***

Inspiration for this post: This morning I learned that today is the birthday of Conrad Gessner (1516-1565), the renowned swiss zoologist who published the Historia Animalium (History of the Animals), which was the most widely read natural history in Europe during the renaissance.  It was summarily banned by the Catholic church as heretical. Having once been harshly scolded as a first grader in Catholic school, for depicting a unicorn at the center of my elaborate marker drawing of the Garden of Eden, I felt my sympathies drawn toward Gessner’s work. In my unsuccessful efforts to find a readable digital copy of this extensive work, I came across this article about early theories of birds of paradise. To his credit, Gessner was among the first to speculate that the birds must not subsist entirely on air, rain, and vast internal fat stores, but must eat actual food, somehow. 

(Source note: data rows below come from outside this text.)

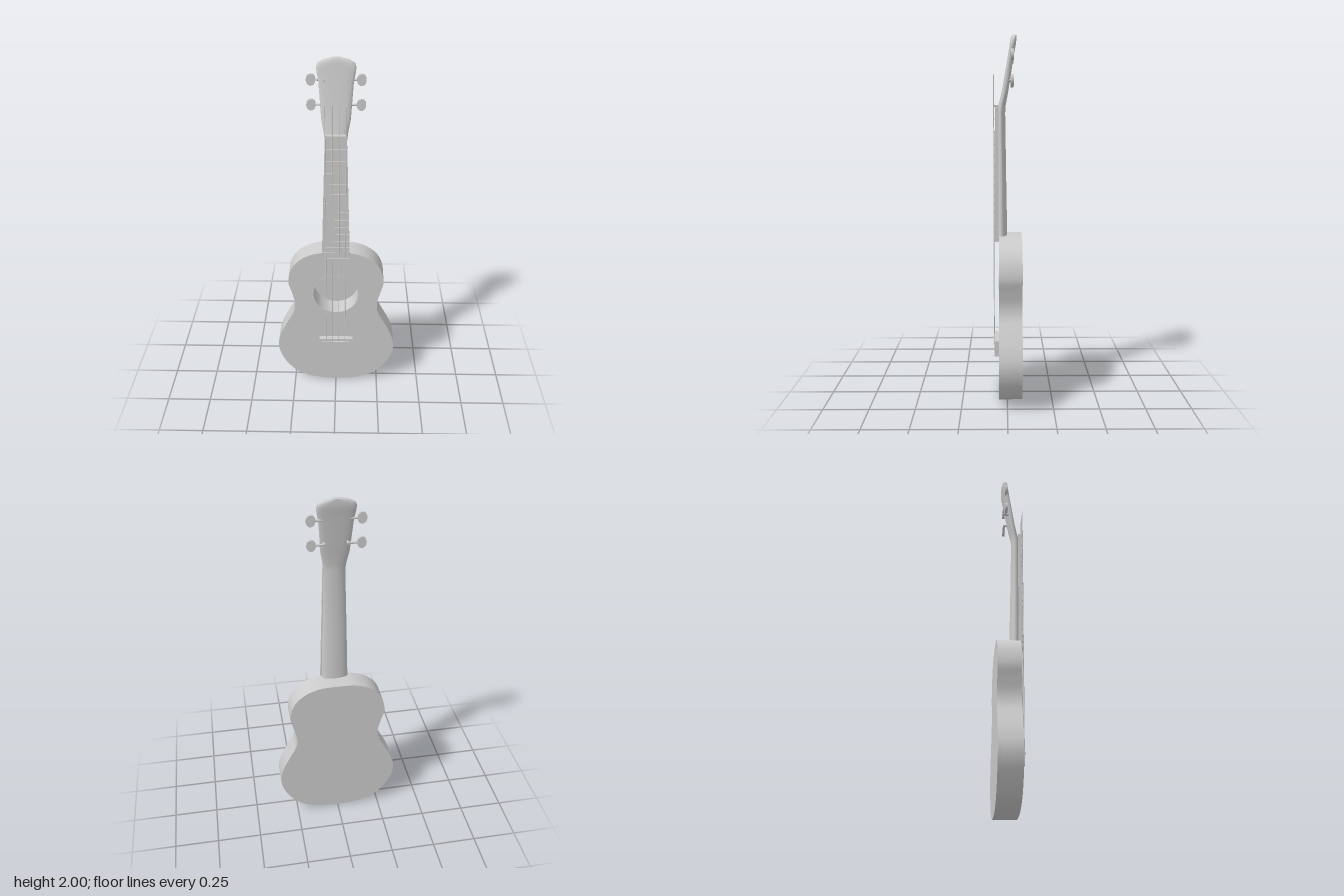
import * as THREE from 'three';
import { toCreasedNormals } from 'three/addons/utils/BufferGeometryUtils.js';

const grey = new THREE.MeshStandardMaterial({ color: 0xcccccc });
grey.name = 'plain grey';

const BODY_FRONT = 0.045, BODY_BACK = -0.08, HOLE_Y = 0.64, HOLE_R = 0.13;
const NUT_Y = 1.63, SADDLE_Y = 0.31, BOARD_END = 0.89;

function add(parent, name, geometry, x = 0, y = 0, z = 0) {
  const mesh = new THREE.Mesh(geometry, grey);
  mesh.name = name;
  mesh.position.set(x, y, z);
  parent.add(mesh);
  return mesh;
}

const box = (w, h, d) => new THREE.BoxGeometry(w, h, d);

// Figure-eight outline, mirrored from its right half
function bodyShape() {
  const half = [[0, 0], [0.13, 0.012], [0.24, 0.06], [0.318, 0.16], [0.345, 0.26], [0.326, 0.35],
    [0.282, 0.44], [0.246, 0.51], [0.238, 0.57], [0.255, 0.65], [0.272, 0.72], [0.252, 0.81],
    [0.2, 0.872], [0.115, 0.912], [0, 0.92]];
  const left = half.slice(1, -1).reverse().map(([x, y]) => [-x, y]);
  const points = [...half, ...left].map(([x, y]) => new THREE.Vector3(x, y, 0));
  const curve = new THREE.CatmullRomCurve3(points, true);
  return new THREE.Shape(curve.getPoints(112).slice(0, -1).map(p => new THREE.Vector2(p.x, p.y)));
}

function slab(shape, depth) {
  const geometry = new THREE.ExtrudeGeometry(shape, { depth, bevelEnabled: false, curveSegments: 24 });
  return toCreasedNormals(geometry, 0.5);
}

// Rows: [y, half width, centre z, front depth, back depth, squareness]
function loft(rows, sides = 32) {
  const positions = [], index = [];
  const first = rows[0], last = rows[rows.length - 1];
  const closed = [[first[0], 0, first[2], 0, 0, 2], ...rows, [last[0], 0, last[2], 0, 0, 2]];
  const power = (v, n) => Math.sign(v) * Math.abs(v) ** (2 / n);
  closed.forEach(([y, w, z, front, back, n], r) => {
    for (let i = 0; i < sides; i++) {
      const a = (i / sides) * Math.PI * 2, s = Math.sin(a);
      positions.push(w * power(Math.cos(a), n), y, z + (s > 0 ? front : back) * power(s, n));
      if (r === closed.length - 1) continue;
      const p = r * sides + i, q = r * sides + (i + 1) % sides;
      index.push(p, p + sides, q, q, p + sides, q + sides);
    }
  });
  const geometry = new THREE.BufferGeometry();
  geometry.setAttribute('position', new THREE.Float32BufferAttribute(positions, 3));
  geometry.setIndex(index);
  return toCreasedNormals(geometry, 0.6);
}

const boardHalfWidth = y => THREE.MathUtils.mapLinear(y, BOARD_END, NUT_Y, 0.078, 0.056);

export function createModel() {
  const model = new THREE.Group();
  model.name = 'ukulele';

  // Body: a thick front with a blind sound hole, closed by the back plate
  const body = new THREE.Group();
  body.name = 'body';
  model.add(body);
  const backThickness = 0.015;
  const front = bodyShape();
  front.holes.push(new THREE.Path().absarc(0, HOLE_Y, HOLE_R, 0, Math.PI * 2, true));
  add(body, 'bodyFront', slab(front, BODY_FRONT - BODY_BACK - backThickness), 0, 0, BODY_BACK + backThickness);
  add(body, 'bodyBack', slab(bodyShape(), backThickness), 0, 0, BODY_BACK);

  // Thin ring around the sound hole
  const ring = new THREE.Shape().absarc(0, 0, HOLE_R + 0.003, 0, Math.PI * 2, false);
  ring.holes.push(new THREE.Path().absarc(0, 0, HOLE_R - 0.001, 0, Math.PI * 2, true));
  add(body, 'soundHoleRing', slab(ring, 0.002), 0, HOLE_Y, BODY_FRONT);

  // Neck and tilted headstock in one sweep
  add(model, 'neckAndHeadstock', loft([
    [0.9, 0.074, 0.03, 0.028, 0.03, 2],
    [1.25, 0.066, 0.032, 0.026, 0.026, 2],
    [1.59, 0.057, 0.034, 0.024, 0.023, 2],
    [1.63, 0.062, 0.028, 0.02, 0.02, 2.2],
    [1.7, 0.075, 0.013, 0.018, 0.018, 2.6],
    [1.8, 0.082, -0.004, 0.017, 0.017, 3],
    [1.88, 0.088, -0.017, 0.016, 0.016, 3],
    [1.93, 0.097, -0.025, 0.016, 0.017, 3],
    [1.955, 0.1, -0.029, 0.016, 0.018, 3],
    [1.975, 0.092, -0.032, 0.016, 0.017, 2.8],
    [1.99, 0.065, -0.034, 0.015, 0.015, 2.4],
    [2.0, 0.024, -0.036, 0.013, 0.013, 2],
  ]));

  // Tapered fingerboard
  const a = boardHalfWidth(BOARD_END), b = boardHalfWidth(NUT_Y);
  const board = new THREE.Shape([[-a, BOARD_END], [a, BOARD_END], [b, NUT_Y], [-b, NUT_Y]]
    .map(([x, y]) => new THREE.Vector2(x, y)));
  add(model, 'fingerboard', slab(board, 0.02), 0, 0, 0.047);

  // Frets at equal-tempered distances, plus the nut
  for (let k = 1; k <= 14; k++) {
    const y = SADDLE_Y + (NUT_Y - SADDLE_Y) * 2 ** (-k / 12);
    add(model, 'fret', box(boardHalfWidth(y) * 2, 0.005, 0.004), 0, y, 0.068);
  }
  add(model, 'nut', box(b * 2, 0.008, 0.006), 0, NUT_Y - 0.004, 0.068);

  // Bridge and saddle
  add(model, 'bridge', box(0.196, 0.086, 0.027), 0, 0.287, 0.0585);
  add(model, 'saddle', box(0.158, 0.007, 0.008), 0, SADDLE_Y, 0.074);

  // Four parallel strings
  for (const x of [-0.055, -0.019, 0.017, 0.053]) {
    add(model, 'string', new THREE.CylinderGeometry(0.002, 0.002, 1.48, 8), x, 1.05, 0.0735);
  }

  // Tuning pegs: post, shaft and flattened button on each side
  for (const side of [-1, 1]) {
    for (const y of [1.76, 1.89]) {
      const peg = new THREE.Group();
      peg.name = 'tuningPeg';
      peg.position.set(0, y, -0.027);
      model.add(peg);
      const shaft = add(peg, 'pegShaft', new THREE.CylinderGeometry(0.006, 0.006, 0.06, 12), side * 0.085);
      shaft.rotation.z = Math.PI / 2;
      const post = add(peg, 'pegPost', new THREE.CylinderGeometry(0.007, 0.007, 0.028, 12), side * 0.06, 0, 0.01);
      post.rotation.x = Math.PI / 2;
      const button = add(peg, 'pegButton', new THREE.CylinderGeometry(1, 1, 0.015, 20), side * 0.127);
      button.rotation.x = Math.PI / 2;
      button.scale.set(0.024, 1, 0.03);
    }
  }
  return model;
}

Minor Challenges

Interrogations at terminal velocity.

First, a threshold. Questions about the roots of things tend to call common sense from the jury box to the witness stand. Being may be what knowing apprehends, but answer: can you point to an essence outside knowing? Yes or no.

No further questions, Your Honor. 

Recess. Outside, cellophane angels drop into boxes. Here are the signs. We’ll attach them like armor, with the same duct tape used to silence those objecting to being objects of study. 

Bells again, wait. We were at a threshold, trying to begin––what, though? And were we calling it? I’ve lost––the engine’s speed has thrown me back again, and as for the thread I meant to follow, before the angels and the tape, where now?

In Search of Lost Time

Overheard.

What are you looking for?

Time, I was going to reference an old story––

That’s gone out of print. There’s no catching it now,

but get this. A ventriloquist and a bullfighter walk

into a bar and learn that it isn’t one. The place is

a bank now. “I disagree!” remarked one or the other,

you can never tell with ventriloquists. They walked

out dazed, looking for a sign they could read.